Some may call these bargain buys, others may call it a value trap.
Translation: these are the names in the market, according to S&P Capital IQ data, that have the lowest ratios of earnings, based on analysts' forecasts, to their current stock price.
Shares of pharmaceutical company Endo have plunged more than 67 percent this year as the company has sought to reduce its more than $8 billion debt.
Mylan, also in the pharmaceutical space, has plummeted 31 percent this year after backlash over increasing the price of its lifesaving EpiPen auto-injectors. And Gilead Sciences has fallen 27 percent year to date after lowered sales guidance and it seeing slower-than-anticipated demand for key hepatitis C drugs.
Endo, Mylan and Gilead have forward earnings ratios of 3.9, 6.6 and 6.7, respectively.
Then there's transportation stocks like General Motors and Delta Air Lines which have lost more than 6 percent and 22 percent, respectively, of their share prices this year. The automotive giant has a price-to-earnings ratio of 5.7 while the airline comes in just under 7.
Is there a case to buy these embattled names that appear to have cheap price tags?
"This is really a lottery ticket trade.

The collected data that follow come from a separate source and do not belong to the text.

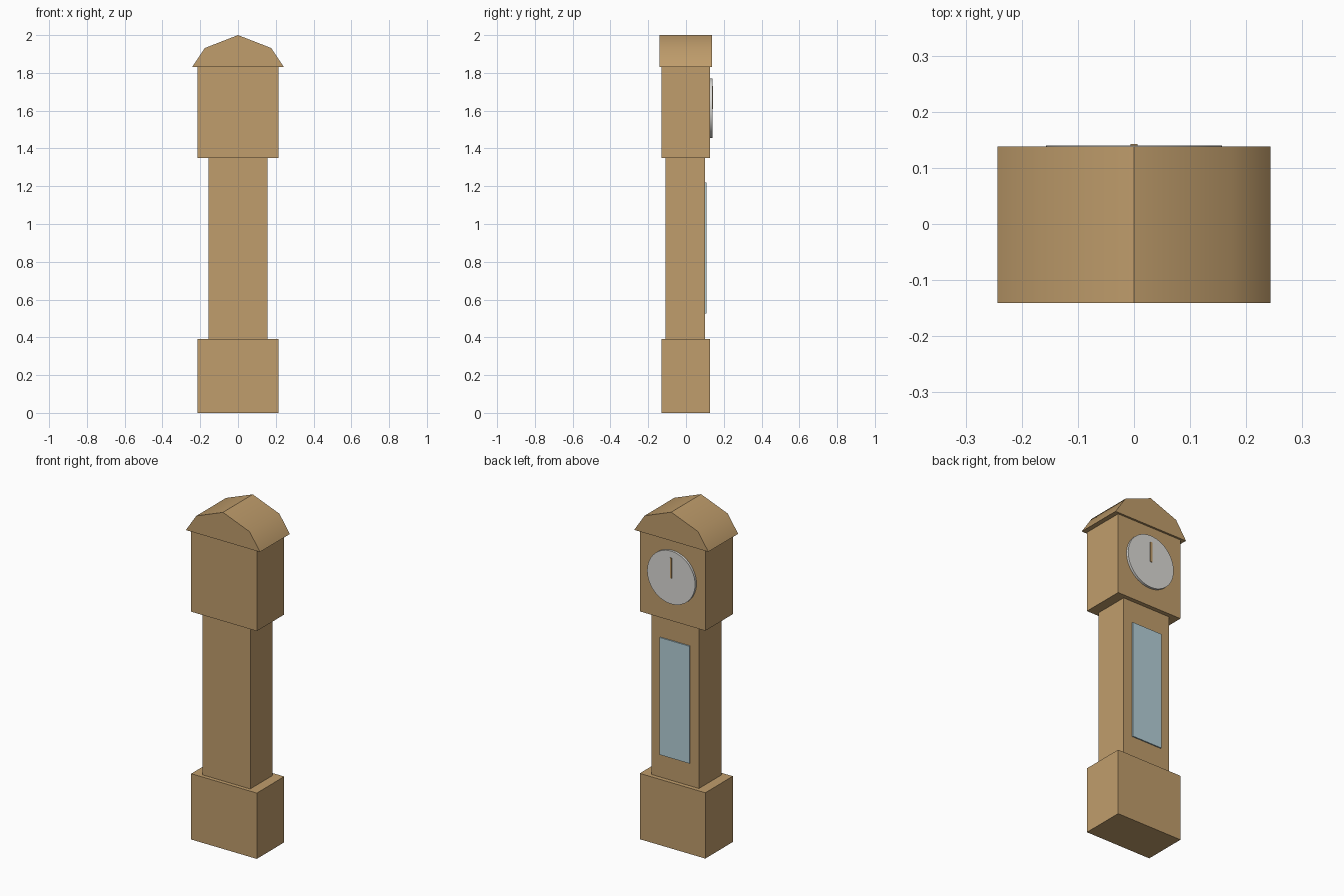
import bpy
import bmesh
import math
from mathutils import Matrix

default = bpy.data.objects.get("Cube")
if default:
    bpy.data.objects.remove(default, do_unlink=True)


def material(name, r, g, b):
    mat = bpy.data.materials.new(name)
    mat.use_nodes = True
    mat.diffuse_color = (r, g, b, 1)
    mat.node_tree.nodes["Principled BSDF"].inputs["Base Color"].default_value = (r, g, b, 1)
    return mat


wood = material("oak wood", 0.53, 0.34, 0.15)
ivory = material("dial ivory", 0.71, 0.70, 0.67)
glass = material("pale blue glass", 0.46, 0.63, 0.69)


def add_object(name, bm, mat):
    bmesh.ops.recalc_face_normals(bm, faces=bm.faces)
    mesh = bpy.data.meshes.new(name)
    bm.to_mesh(mesh)
    bm.free()
    mesh.materials.append(mat)
    obj = bpy.data.objects.new(name, mesh)
    bpy.context.collection.objects.link(obj)
    return obj


def box(name, half_width, y0, y1, z0, z1, mat):
    bm = bmesh.new()
    place = Matrix.Translation((0, (y0 + y1) / 2, (z0 + z1) / 2))
    size = Matrix.Diagonal((2 * half_width, y1 - y0, z1 - z0, 1))
    bmesh.ops.create_cube(bm, size=1, matrix=place @ size)
    return add_object(name, bm, mat)


def smooth(obj, degrees):
    bpy.ops.object.select_all(action="DESELECT")
    obj.select_set(True)
    bpy.context.view_layer.objects.active = obj
    bpy.ops.object.shade_smooth_by_angle(angle=math.radians(degrees))


# Case: plinth, slim trunk and hood
box("plinth", 0.215, -0.131, 0.126, 0, 0.39, wood)
box("trunk", 0.156, -0.108, 0.101, 0.39, 1.35, wood)
box("hood", 0.215, -0.131, 0.126, 1.35, 1.83, wood)

# Roof: gambrel profile extruded front to back
bm = bmesh.new()
profile = [(-0.243, 1.83), (-0.175, 1.932), (0, 2), (0.175, 1.932), (0.243, 1.83)]
end = bm.faces.new([bm.verts.new((x, -0.141, z)) for x, z in profile])
extruded = bmesh.ops.extrude_face_region(bm, geom=[end], use_keep_orig=True)
moved = [g for g in extruded["geom"] if isinstance(g, bmesh.types.BMVert)]
bmesh.ops.translate(bm, verts=moved, vec=(0, 0.279, 0))
smooth(add_object("roof", bm, wood), 40)

# Trunk window
box("trunk_window", 0.098, 0.099, 0.108, 0.525, 1.22, glass)

# Dial disc and its hand
bm = bmesh.new()
stand = Matrix.Translation((0, 0.132, 1.613)) @ Matrix.Rotation(math.pi / 2, 4, "X")
bmesh.ops.create_cone(bm, cap_ends=True, segments=48, radius1=0.157, radius2=0.157,
                      depth=0.015, matrix=stand)
smooth(add_object("dial", bm, ivory), 40)
box("clock_hand", 0.006, 0.138, 0.143, 1.61, 1.73, wood)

You don't know which of them could bounce," Boris Schlossberg, managing director of FX strategy at BK Asset Management, said Tuesday on CNBC's "Trading Nation."
He suggested that investors buy shares of all five companies in small proportion and see which could potentially improve. If even one of the five names with the lowest valuations sees a strong bounce back, Schlossberg said, "it should pay in profits, pretty much, for positions in all of the other four."
"The problem with that idea is that you just don't know which one of them will begin to go back up on a trajectory," he said.
"So I think the best way to play this is to kind of buy the whole basket and then hope that one of them recovers enough to make the money on the whole position."
Top technician Jonathan Krinsky warned that investors should be wary of catching a falling knife.
"Most of them are in pretty severe downtrends, so we generally don't like trying to bottom-fish that," the chief market technician at MKM Partners, said Tuesday on "Trading Nation."
Krinsky said General Motors is one name in the five that may look to reverse its decline.
The automaker is now trading above its 200-day moving average and has trended higher, toward resistance levels of $32 and $33, Krinsky said, and sees breakout potential.